On the front sidewalk, a news crew stood by to capture a few frames of the tragedy. "They were doing their jobs," Cowan understands. "But in that moment, I thought, 'Oh my God, this is what it's like on the other end of the lens.'"The media has a responsibility to report on tragedy, inhumanity and suffering – whether it's localized or widespread. The images and stories that came to us all in the aftermath of Hurricane Katrina, for example, were a valuable service. We all need to see the suffering across Africa and earthquake-stricken Pakistan. And, yes, when a child's life is taken in his own backyard, it's news. But, as Reed Cowan so personally understands now, there are ways to cover such stories that cut down on that "cringe" factor.
The surreal irony didn't stop there.
At the hospital, Cowan got a phone call. "It's my boss at the station," he told his mother. To which Cowan says a nearby police officer remarked, "Well, if it bleeds, it leads."
Cowan was incensed—"my child was in the next room being covered up"—but he also acknowledges such a cynical view of the news business is not uncommon, or unfounded. "In our youth, and in our rush as journalists," he says, "I think sometimes we forget that the people we are talking to might be dealing with the fires of hell lapping at their feet."
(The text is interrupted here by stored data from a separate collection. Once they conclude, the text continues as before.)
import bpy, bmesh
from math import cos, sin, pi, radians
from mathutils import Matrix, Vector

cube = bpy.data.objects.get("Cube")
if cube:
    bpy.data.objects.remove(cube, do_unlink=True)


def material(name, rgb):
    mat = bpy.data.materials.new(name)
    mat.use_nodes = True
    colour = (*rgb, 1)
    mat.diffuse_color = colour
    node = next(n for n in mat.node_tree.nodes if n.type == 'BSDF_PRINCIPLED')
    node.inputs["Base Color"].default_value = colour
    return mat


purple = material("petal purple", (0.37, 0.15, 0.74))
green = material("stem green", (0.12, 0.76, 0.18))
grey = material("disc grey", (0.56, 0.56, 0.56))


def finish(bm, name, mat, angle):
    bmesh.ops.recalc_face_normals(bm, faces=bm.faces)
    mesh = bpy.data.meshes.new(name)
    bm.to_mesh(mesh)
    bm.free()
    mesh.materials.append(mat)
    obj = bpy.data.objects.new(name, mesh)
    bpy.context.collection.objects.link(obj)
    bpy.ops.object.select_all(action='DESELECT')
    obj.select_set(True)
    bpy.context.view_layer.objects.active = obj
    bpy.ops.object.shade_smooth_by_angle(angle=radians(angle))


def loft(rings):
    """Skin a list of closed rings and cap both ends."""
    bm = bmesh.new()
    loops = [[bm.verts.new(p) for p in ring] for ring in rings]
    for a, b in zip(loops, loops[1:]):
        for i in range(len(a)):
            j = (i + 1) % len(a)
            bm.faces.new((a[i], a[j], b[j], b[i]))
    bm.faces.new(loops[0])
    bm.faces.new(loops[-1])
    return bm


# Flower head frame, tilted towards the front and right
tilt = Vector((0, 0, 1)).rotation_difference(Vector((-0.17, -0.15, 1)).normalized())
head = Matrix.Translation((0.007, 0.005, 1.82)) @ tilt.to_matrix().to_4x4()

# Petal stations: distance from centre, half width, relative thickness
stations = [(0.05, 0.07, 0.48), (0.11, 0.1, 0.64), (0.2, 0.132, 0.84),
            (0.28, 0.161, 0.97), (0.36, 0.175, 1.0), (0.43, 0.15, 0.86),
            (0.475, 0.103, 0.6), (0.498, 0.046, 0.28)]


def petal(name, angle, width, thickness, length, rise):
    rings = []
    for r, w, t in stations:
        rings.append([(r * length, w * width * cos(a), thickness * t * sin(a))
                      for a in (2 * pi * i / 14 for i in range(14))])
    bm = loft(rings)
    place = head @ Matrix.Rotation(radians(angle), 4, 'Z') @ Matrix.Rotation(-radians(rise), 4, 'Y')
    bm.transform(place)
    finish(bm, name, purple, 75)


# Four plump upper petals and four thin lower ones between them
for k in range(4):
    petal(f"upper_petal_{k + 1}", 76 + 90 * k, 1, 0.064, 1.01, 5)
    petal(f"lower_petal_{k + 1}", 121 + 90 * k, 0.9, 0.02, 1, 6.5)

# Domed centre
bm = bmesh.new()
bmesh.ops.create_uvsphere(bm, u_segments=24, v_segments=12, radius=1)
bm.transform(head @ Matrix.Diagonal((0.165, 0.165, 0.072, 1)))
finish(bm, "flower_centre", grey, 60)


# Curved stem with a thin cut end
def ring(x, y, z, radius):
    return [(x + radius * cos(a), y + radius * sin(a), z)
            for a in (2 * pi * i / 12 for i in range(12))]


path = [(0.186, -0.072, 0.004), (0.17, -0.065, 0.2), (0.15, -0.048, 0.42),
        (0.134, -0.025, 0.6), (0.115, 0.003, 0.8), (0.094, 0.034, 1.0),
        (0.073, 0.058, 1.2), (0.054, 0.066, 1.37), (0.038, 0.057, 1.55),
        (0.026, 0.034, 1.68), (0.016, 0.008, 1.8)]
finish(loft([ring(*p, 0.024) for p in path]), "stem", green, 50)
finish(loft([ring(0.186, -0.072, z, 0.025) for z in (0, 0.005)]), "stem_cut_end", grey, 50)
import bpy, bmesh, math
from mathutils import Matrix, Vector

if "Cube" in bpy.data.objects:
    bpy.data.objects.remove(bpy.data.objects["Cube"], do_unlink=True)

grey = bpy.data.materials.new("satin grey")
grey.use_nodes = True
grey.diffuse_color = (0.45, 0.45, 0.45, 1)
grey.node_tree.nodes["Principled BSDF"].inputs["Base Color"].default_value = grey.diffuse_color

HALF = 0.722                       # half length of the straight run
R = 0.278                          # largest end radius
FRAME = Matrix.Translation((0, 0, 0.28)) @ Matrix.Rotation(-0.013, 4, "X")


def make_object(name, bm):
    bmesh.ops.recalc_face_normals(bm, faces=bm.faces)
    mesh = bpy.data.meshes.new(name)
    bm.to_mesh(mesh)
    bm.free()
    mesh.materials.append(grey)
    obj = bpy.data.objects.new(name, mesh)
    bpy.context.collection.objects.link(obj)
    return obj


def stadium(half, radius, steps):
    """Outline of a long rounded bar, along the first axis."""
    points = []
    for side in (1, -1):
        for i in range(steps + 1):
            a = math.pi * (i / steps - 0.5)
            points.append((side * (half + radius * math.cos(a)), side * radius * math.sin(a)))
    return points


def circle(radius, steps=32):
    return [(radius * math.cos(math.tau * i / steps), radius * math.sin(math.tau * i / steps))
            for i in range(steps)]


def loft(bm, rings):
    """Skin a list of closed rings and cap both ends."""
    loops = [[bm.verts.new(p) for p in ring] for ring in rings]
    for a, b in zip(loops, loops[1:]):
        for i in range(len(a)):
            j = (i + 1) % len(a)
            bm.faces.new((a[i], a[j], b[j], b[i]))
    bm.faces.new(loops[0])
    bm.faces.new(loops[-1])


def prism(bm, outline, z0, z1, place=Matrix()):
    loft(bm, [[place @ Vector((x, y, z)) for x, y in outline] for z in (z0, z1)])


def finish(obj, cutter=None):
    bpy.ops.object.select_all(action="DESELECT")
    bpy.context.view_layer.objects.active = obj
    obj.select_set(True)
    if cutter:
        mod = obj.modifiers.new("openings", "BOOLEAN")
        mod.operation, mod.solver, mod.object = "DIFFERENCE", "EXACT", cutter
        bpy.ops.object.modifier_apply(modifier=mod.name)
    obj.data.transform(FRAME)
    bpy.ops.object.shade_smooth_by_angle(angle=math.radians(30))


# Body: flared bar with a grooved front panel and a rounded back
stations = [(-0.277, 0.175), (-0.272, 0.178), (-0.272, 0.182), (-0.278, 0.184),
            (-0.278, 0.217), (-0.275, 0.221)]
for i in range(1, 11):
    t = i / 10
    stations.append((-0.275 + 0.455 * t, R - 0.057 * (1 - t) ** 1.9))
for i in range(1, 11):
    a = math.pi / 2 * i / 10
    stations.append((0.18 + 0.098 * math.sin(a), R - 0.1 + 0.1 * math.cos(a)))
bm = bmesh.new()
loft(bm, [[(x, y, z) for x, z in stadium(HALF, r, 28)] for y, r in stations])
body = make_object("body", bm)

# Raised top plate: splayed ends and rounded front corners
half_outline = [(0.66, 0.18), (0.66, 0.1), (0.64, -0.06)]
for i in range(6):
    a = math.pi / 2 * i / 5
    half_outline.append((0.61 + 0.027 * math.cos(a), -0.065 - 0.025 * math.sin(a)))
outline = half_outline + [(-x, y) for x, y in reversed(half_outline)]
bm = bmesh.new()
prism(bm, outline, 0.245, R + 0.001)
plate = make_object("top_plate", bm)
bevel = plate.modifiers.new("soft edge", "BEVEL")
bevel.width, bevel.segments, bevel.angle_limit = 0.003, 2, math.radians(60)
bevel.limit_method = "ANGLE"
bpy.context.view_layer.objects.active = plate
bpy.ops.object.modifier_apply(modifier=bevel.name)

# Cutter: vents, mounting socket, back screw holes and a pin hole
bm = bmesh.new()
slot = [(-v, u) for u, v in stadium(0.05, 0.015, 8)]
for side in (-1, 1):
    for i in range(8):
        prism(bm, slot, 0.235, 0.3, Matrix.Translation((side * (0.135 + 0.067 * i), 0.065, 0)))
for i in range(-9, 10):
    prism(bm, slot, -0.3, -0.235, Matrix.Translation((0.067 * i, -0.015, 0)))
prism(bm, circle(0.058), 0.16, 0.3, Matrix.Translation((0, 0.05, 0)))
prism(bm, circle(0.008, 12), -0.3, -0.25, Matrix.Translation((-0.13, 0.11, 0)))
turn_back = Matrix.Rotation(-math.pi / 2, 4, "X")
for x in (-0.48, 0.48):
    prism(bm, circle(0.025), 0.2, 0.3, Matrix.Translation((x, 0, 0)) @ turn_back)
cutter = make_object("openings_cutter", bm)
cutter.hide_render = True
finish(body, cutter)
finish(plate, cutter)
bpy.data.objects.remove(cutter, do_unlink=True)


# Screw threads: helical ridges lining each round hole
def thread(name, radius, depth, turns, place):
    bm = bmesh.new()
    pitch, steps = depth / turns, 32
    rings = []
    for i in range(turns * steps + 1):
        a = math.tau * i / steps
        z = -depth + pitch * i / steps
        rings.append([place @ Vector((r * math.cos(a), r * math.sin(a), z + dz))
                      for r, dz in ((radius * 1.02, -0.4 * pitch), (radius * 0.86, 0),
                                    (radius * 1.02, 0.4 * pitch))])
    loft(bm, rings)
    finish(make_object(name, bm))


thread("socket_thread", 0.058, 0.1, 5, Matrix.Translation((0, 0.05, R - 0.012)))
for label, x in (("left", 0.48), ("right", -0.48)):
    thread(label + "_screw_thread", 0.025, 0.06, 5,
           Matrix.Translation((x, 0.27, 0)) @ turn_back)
Though Cowan prides himself on being a conscientious, sometimes overly empathetic journalist, he admits there have been times he put news ahead of a subject's dignity. When Cowan's cameraman once refused to get reaction shots of a family that had just been informed of a loved one's death, "I told him to roll," he recalls. "'This doesn't mean we're going to air it, but your job is to shoot.'" The cameraman again refused, and Cowan respects him even more for it today, because he "knew the reality was that it could end up on the air … and devastate a family."